**YOUR TASK:** All lines holding the word "faces" are to be copied from the records beneath.

(Items listed in a dataset)
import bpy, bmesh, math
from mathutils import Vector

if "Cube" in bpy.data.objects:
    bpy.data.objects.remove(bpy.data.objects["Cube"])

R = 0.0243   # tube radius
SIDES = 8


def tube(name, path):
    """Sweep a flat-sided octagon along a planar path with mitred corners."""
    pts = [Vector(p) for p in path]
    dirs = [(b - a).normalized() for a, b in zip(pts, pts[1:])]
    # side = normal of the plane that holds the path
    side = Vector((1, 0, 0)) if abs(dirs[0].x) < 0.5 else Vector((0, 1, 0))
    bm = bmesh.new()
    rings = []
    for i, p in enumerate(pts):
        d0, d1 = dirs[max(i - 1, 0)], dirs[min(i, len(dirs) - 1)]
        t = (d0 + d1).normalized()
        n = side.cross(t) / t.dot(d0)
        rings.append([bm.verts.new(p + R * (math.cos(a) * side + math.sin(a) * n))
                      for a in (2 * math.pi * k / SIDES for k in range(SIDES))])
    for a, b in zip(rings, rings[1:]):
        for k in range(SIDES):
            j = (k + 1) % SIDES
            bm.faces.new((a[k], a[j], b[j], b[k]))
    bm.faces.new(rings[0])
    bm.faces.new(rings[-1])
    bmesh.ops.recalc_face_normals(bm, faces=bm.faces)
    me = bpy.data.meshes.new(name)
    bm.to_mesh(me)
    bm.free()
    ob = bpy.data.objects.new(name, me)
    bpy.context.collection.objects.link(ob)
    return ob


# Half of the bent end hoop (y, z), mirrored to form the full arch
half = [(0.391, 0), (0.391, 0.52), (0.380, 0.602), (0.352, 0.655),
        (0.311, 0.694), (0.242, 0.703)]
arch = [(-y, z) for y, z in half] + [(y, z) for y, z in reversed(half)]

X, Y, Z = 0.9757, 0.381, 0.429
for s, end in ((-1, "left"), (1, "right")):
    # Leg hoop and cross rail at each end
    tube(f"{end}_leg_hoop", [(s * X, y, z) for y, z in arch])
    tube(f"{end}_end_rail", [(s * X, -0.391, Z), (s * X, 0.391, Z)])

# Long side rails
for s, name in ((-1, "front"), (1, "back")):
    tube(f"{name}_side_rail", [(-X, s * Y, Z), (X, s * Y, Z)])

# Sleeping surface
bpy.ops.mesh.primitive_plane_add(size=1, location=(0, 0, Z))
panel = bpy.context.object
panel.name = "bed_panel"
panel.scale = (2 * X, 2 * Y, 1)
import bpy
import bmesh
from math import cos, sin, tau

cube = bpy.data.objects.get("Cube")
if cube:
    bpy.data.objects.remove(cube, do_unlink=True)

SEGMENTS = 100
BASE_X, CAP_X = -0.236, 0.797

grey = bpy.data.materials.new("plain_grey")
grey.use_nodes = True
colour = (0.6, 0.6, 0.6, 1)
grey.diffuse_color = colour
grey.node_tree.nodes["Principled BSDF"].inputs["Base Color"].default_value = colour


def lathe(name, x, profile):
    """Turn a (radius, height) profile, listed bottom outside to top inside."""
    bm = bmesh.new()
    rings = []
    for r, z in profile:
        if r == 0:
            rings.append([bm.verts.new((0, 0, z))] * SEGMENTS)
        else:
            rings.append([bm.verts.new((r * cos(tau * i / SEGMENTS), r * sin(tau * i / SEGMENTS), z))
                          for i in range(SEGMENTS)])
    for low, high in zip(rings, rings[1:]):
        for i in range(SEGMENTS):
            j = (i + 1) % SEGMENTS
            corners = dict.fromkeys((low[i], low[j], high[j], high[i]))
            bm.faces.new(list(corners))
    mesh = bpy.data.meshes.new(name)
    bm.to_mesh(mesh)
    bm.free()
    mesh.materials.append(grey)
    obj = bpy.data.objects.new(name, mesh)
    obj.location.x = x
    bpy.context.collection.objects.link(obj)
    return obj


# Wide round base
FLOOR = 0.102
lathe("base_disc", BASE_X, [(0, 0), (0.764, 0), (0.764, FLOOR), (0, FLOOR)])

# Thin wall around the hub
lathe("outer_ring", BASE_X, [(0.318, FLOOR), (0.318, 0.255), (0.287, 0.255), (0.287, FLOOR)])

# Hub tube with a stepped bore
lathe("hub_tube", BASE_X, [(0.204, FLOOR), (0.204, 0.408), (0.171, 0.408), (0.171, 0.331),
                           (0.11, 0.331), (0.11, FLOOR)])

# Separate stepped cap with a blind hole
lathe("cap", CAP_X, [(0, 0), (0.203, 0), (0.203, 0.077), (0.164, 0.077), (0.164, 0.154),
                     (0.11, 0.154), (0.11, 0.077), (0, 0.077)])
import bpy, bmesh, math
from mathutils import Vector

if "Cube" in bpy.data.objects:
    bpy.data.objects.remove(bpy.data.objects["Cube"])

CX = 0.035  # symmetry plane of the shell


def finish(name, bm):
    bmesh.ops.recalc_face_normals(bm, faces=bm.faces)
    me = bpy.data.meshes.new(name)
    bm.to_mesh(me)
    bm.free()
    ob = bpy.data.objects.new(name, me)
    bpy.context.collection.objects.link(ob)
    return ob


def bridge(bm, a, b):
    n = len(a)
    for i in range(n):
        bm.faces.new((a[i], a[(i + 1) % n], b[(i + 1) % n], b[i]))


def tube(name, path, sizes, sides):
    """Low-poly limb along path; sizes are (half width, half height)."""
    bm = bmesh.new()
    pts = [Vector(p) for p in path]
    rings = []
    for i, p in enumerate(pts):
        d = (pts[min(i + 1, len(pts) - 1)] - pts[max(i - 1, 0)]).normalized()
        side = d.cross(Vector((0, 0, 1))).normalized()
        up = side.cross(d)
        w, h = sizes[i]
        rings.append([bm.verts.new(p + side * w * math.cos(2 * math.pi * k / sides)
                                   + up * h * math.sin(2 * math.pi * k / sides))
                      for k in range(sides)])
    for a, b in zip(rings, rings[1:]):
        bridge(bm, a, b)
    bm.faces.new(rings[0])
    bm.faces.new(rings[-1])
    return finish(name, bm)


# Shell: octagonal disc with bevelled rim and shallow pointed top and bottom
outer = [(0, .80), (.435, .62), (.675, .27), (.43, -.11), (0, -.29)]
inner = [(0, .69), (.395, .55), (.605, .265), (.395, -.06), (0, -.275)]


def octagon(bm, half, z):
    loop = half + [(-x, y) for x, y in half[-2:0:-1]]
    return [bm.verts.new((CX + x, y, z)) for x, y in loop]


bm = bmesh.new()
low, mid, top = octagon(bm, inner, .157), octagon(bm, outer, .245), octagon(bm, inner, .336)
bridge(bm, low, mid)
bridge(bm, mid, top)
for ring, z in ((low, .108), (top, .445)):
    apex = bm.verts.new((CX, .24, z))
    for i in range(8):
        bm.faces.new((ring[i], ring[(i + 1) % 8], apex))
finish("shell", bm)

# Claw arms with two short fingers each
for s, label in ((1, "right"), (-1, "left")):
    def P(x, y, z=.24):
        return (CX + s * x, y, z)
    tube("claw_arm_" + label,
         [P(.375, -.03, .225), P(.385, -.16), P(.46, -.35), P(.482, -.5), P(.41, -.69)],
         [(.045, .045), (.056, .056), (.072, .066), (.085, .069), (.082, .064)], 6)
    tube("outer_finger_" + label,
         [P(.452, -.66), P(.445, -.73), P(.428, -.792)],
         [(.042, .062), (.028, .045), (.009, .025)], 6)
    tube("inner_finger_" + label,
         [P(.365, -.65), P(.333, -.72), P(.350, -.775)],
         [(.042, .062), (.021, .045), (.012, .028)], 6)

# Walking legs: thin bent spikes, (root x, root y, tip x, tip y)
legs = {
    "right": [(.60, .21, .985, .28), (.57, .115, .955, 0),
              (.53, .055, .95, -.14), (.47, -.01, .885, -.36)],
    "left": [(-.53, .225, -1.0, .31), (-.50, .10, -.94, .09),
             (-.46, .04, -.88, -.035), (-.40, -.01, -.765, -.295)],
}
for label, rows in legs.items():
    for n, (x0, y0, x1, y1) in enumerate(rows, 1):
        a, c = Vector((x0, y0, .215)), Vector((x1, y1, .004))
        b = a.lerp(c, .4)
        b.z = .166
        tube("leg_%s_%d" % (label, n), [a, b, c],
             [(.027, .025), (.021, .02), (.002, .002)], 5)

**YOUR RESPONSE:**
            bm.faces.new((a[k], a[j], b[j], b[k]))
    bm.faces.new(rings[0])
    bm.faces.new(rings[-1])
    bmesh.ops.recalc_face_normals(bm, faces=bm.faces)
            bm.faces.new(list(corners))
    bmesh.ops.recalc_face_normals(bm, faces=bm.faces)
        bm.faces.new((a[i], a[(i + 1) % n], b[(i + 1) % n], b[i]))
    bm.faces.new(rings[0])
    bm.faces.new(rings[-1])
        bm.faces.new((ring[i], ring[(i + 1) % 8], apex))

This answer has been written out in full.